According to CNN, Kimberley Fritts, the Podesta Group's chief executive, told employees during a staff meeting on Thursday the company wouldn't survive through the end of the year, said they likely wouldn't be paid beyond Nov. 15 and instructed them to clean out their desks.
Mueller's investigation has interviewed several members of the Podesta Group. Tony resigned from the company the day the indictment was made public. He has vowed to fight for himself and his group.
The Podesta Group for decades has been one of the biggest lobbying firms on K-Street, meaning their closure would shake-up Washington. However, Fritts already has plans to move forward.
What does she have planned?
According to The Hill, Fritts plans to open her own firm, and may take many of the current Podesta Group employees and clients with her. Other Podesta Group executives, however, may head in other directions.
From The Hill:
Fritts is beginning work on launching a new firm.

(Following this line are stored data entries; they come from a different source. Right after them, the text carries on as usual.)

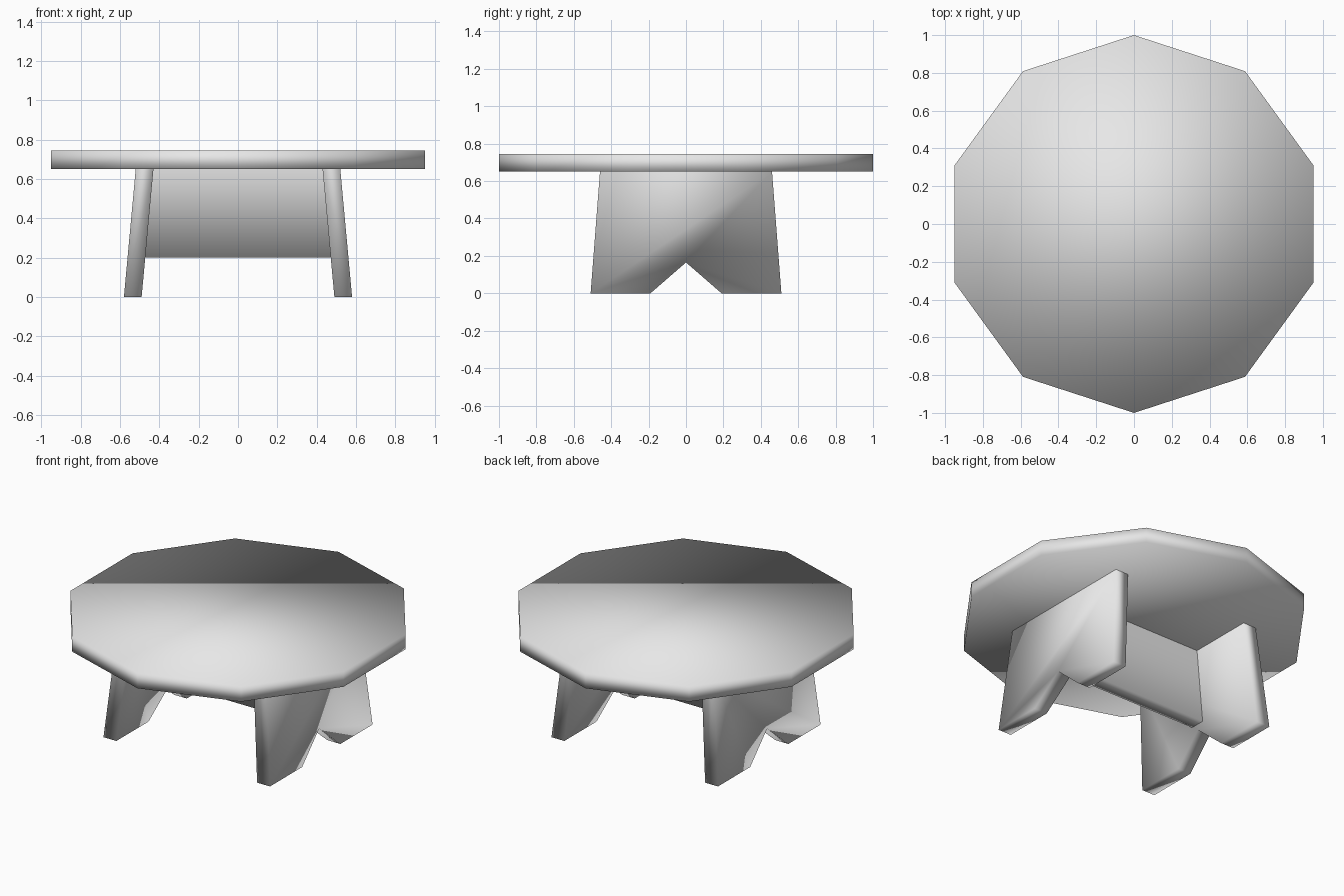
import bpy, bmesh, math

if "Cube" in bpy.data.objects:
    bpy.data.objects.remove(bpy.data.objects["Cube"])

TABLE_UNDER, TABLE_TOP = 0.65, 0.745

grey = bpy.data.materials.new("plain grey")
grey.diffuse_color = (0.8, 0.8, 0.8, 1)
grey.use_nodes = True
grey.node_tree.nodes["Principled BSDF"].inputs["Base Color"].default_value = grey.diffuse_color


def loft(name, loop_a, loop_b, closed=True, caps=True):
    """Join two matching outlines with a strip, optionally capping both."""
    bm = bmesh.new()
    a = [bm.verts.new(p) for p in loop_a]
    b = [bm.verts.new(p) for p in loop_b]
    n = len(a)
    for i in range(n if closed else n - 1):
        j = (i + 1) % n
        bm.faces.new((a[i], a[j], b[j], b[i]))
    if caps:
        bm.faces.new(a[::-1])
        bm.faces.new(b)
    bmesh.ops.recalc_face_normals(bm, faces=bm.faces)
    mesh = bpy.data.meshes.new(name)
    bm.to_mesh(mesh)
    bm.free()
    mesh.shade_smooth()
    mesh.materials.append(grey)
    obj = bpy.data.objects.new(name, mesh)
    bpy.context.collection.objects.link(obj)
    return obj


def lean(z):
    """Outer x of the splayed leg panels at height z."""
    return 0.58 - 0.06 * z / TABLE_UNDER


# Ten-sided table top, with a corner at the front and back
corners = [(math.sin(i * math.tau / 10), math.cos(i * math.tau / 10))
           for i in range(10)]
loft("table_top",
     [(x, y, TABLE_UNDER) for x, y in corners],
     [(x, y, TABLE_TOP) for x, y in corners])

# Leaning leg panels with a notch between the feet, open under the table top
half = [(0.46, TABLE_UNDER), (0.51, 0), (0.19, 0)]
profile = half + [(0, 0.165)] + [(-y, z) for y, z in reversed(half)]
for side, sign in (("left", -1), ("right", 1)):
    loft(side + "_leg_panel",
         [(sign * lean(z), y, z) for y, z in profile],
         [(sign * (lean(z) - 0.09), y, z) for y, z in profile],
         closed=False)

# Stretcher board between the panels, its ends buried in them
board = [(-0.047, TABLE_UNDER), (-0.047, 0.2), (0.047, 0.2), (0.047, TABLE_UNDER)]
loft("stretcher",
     [(-(lean(z) - 0.05), y, z) for y, z in board],
     [(lean(z) - 0.05, y, z) for y, z in board],
     closed=False, caps=False)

Her last day at the company Friday created new uncertainty for the Podesta Group after the departure of Podesta on Oct. 30.
Multiple employees who spoke to The Hill said the mood at the firm was mostly optimistic, though they said many of the firm's dozens of employees could be in limbo as Fritts sets up the new firm and brings Podesta Group talent and clients with her.
Staff said the transition to the new firm would take place in weeks, not months, while senior members of the firm have been trying to keep as many clients as possible.
CNN reported that Tony may even try to continue his lobbying work.
"He didn't say he was retiring," a source told CNN. "He's a prideful person. He built a very influential company over 30 years, and I think he believes he hasn't done anything wrong."